Stored data
%%

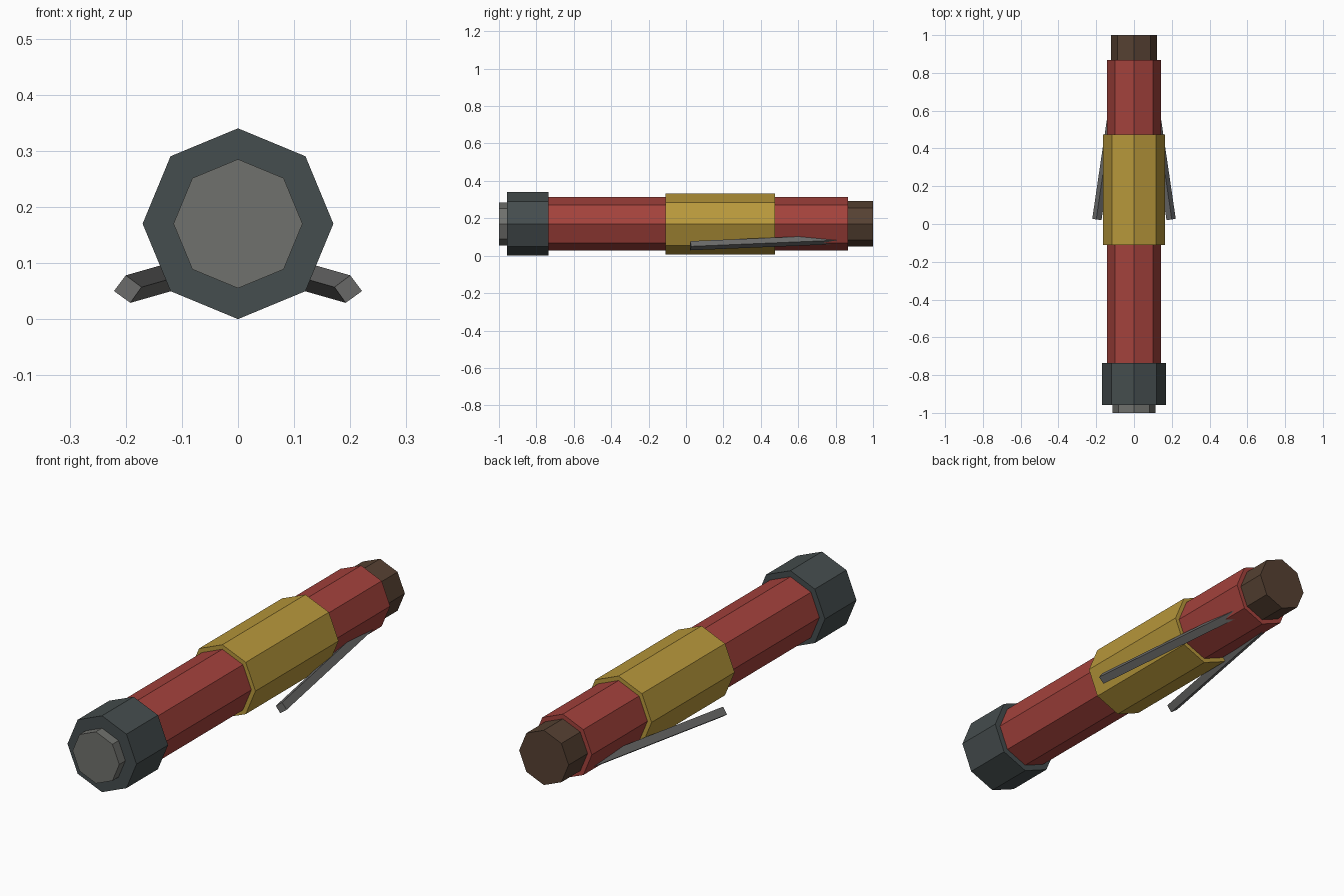
import bpy, bmesh, math
from mathutils import Vector

if "Cube" in bpy.data.objects:
    bpy.data.objects.remove(bpy.data.objects["Cube"])

AXIS_Z = 0.17


def srgb(r, g, b):
    return tuple(((c / 255 + 0.055) / 1.055) ** 2.4 for c in (r, g, b)) + (1.0,)


def material(name, rgb):
    m = bpy.data.materials.new(name)
    m.diffuse_color = srgb(*rgb)
    m.use_nodes = True
    m.node_tree.nodes["Principled BSDF"].inputs["Base Color"].default_value = m.diffuse_color
    return m


RED = material("brick red", (164, 66, 60))
GOLD = material("mustard", (184, 152, 59))
SLATE = material("slate", (69, 77, 78))
LENS = material("pale grey", (112, 113, 109))
BROWN = material("brown", (86, 65, 50))
STEEL = material("steel grey", (107, 107, 106))


def loft(name, ring_a, ring_b, mat):
    """Flat-faced solid between two matching rings."""
    bm = bmesh.new()
    a = [bm.verts.new(p) for p in ring_a]
    b = [bm.verts.new(p) for p in ring_b]
    n = len(a)
    bm.faces.new(a)
    bm.faces.new(b)
    for i in range(n):
        j = (i + 1) % n
        bm.faces.new((a[i], a[j], b[j], b[i]))
    bmesh.ops.recalc_face_normals(bm, faces=bm.faces)
    mesh = bpy.data.meshes.new(name)
    bm.to_mesh(mesh)
    bm.free()
    mesh.materials.append(mat)
    obj = bpy.data.objects.new(name, mesh)
    bpy.context.collection.objects.link(obj)
    return obj


def octagon(r, y):
    return [Vector((r * math.sin(k * math.pi / 4), y,
                    AXIS_Z + r * math.cos(k * math.pi / 4))) for k in range(8)]


# Octagonal sections along the tube: name, radius, front y, back y, colour
for name, r, y0, y1, mat in (
    ("front_lens", 0.115, -1.0, -0.94, LENS),
    ("front_collar", 0.17, -0.957, -0.735, SLATE),
    ("tube_body", 0.143, -0.75, 0.867, RED),
    ("grip_sleeve", 0.163, -0.11, 0.475, GOLD),
    ("end_plug", 0.122, 0.85, 1.0, BROWN),
):
    loft(name, octagon(r, y0), octagon(r, y1), mat)

# Slanted side struts, hinged inside the tube and splayed toward the front
SECTION = [(0.221, 0.05), (0.20, 0.078), (0.172, 0.057), (0.192, 0.029)]
SLOPE_X, SLOPE_Z = -0.147, 0.042
for side, label in ((1, "right"), (-1, "left")):
    front, back = [], []
    for x, z in SECTION:
        y = 0.02 + 0.147 * (x - 0.172)
        front.append(Vector((side * x, y, z)))
        back.append(Vector((side * (x + 0.8 * SLOPE_X), y + 0.8, z + 0.8 * SLOPE_Z)))
    loft(label + "_strut", front, back, STEEL)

%%

When you repeat the records, reproduce each line exactly and drop the images.

## Output of the task
import bpy, bmesh, math
from mathutils import Vector

if "Cube" in bpy.data.objects:
    bpy.data.objects.remove(bpy.data.objects["Cube"])

AXIS_Z = 0.17


def srgb(r, g, b):
    return tuple(((c / 255 + 0.055) / 1.055) ** 2.4 for c in (r, g, b)) + (1.0,)


def material(name, rgb):
    m = bpy.data.materials.new(name)
    m.diffuse_color = srgb(*rgb)
    m.use_nodes = True
    m.node_tree.nodes["Principled BSDF"].inputs["Base Color"].default_value = m.diffuse_color
    return m


RED = material("brick red", (164, 66, 60))
GOLD = material("mustard", (184, 152, 59))
SLATE = material("slate", (69, 77, 78))
LENS = material("pale grey", (112, 113, 109))
BROWN = material("brown", (86, 65, 50))
STEEL = material("steel grey", (107, 107, 106))


def loft(name, ring_a, ring_b, mat):
    """Flat-faced solid between two matching rings."""
    bm = bmesh.new()
    a = [bm.verts.new(p) for p in ring_a]
    b = [bm.verts.new(p) for p in ring_b]
    n = len(a)
    bm.faces.new(a)
    bm.faces.new(b)
    for i in range(n):
        j = (i + 1) % n
        bm.faces.new((a[i], a[j], b[j], b[i]))
    bmesh.ops.recalc_face_normals(bm, faces=bm.faces)
    mesh = bpy.data.meshes.new(name)
    bm.to_mesh(mesh)
    bm.free()
    mesh.materials.append(mat)
    obj = bpy.data.objects.new(name, mesh)
    bpy.context.collection.objects.link(obj)
    return obj


def octagon(r, y):
    return [Vector((r * math.sin(k * math.pi / 4), y,
                    AXIS_Z + r * math.cos(k * math.pi / 4))) for k in range(8)]


# Octagonal sections along the tube: name, radius, front y, back y, colour
for name, r, y0, y1, mat in (
    ("front_lens", 0.115, -1.0, -0.94, LENS),
    ("front_collar", 0.17, -0.957, -0.735, SLATE),
    ("tube_body", 0.143, -0.75, 0.867, RED),
    ("grip_sleeve", 0.163, -0.11, 0.475, GOLD),
    ("end_plug", 0.122, 0.85, 1.0, BROWN),
):
    loft(name, octagon(r, y0), octagon(r, y1), mat)

# Slanted side struts, hinged inside the tube and splayed toward the front
SECTION = [(0.221, 0.05), (0.20, 0.078), (0.172, 0.057), (0.192, 0.029)]
SLOPE_X, SLOPE_Z = -0.147, 0.042
for side, label in ((1, "right"), (-1, "left")):
    front, back = [], []
    for x, z in SECTION:
        y = 0.02 + 0.147 * (x - 0.172)
        front.append(Vector((side * x, y, z)))
        back.append(Vector((side * (x + 0.8 * SLOPE_X), y + 0.8, z + 0.8 * SLOPE_Z)))
    loft(label + "_strut", front, back, STEEL)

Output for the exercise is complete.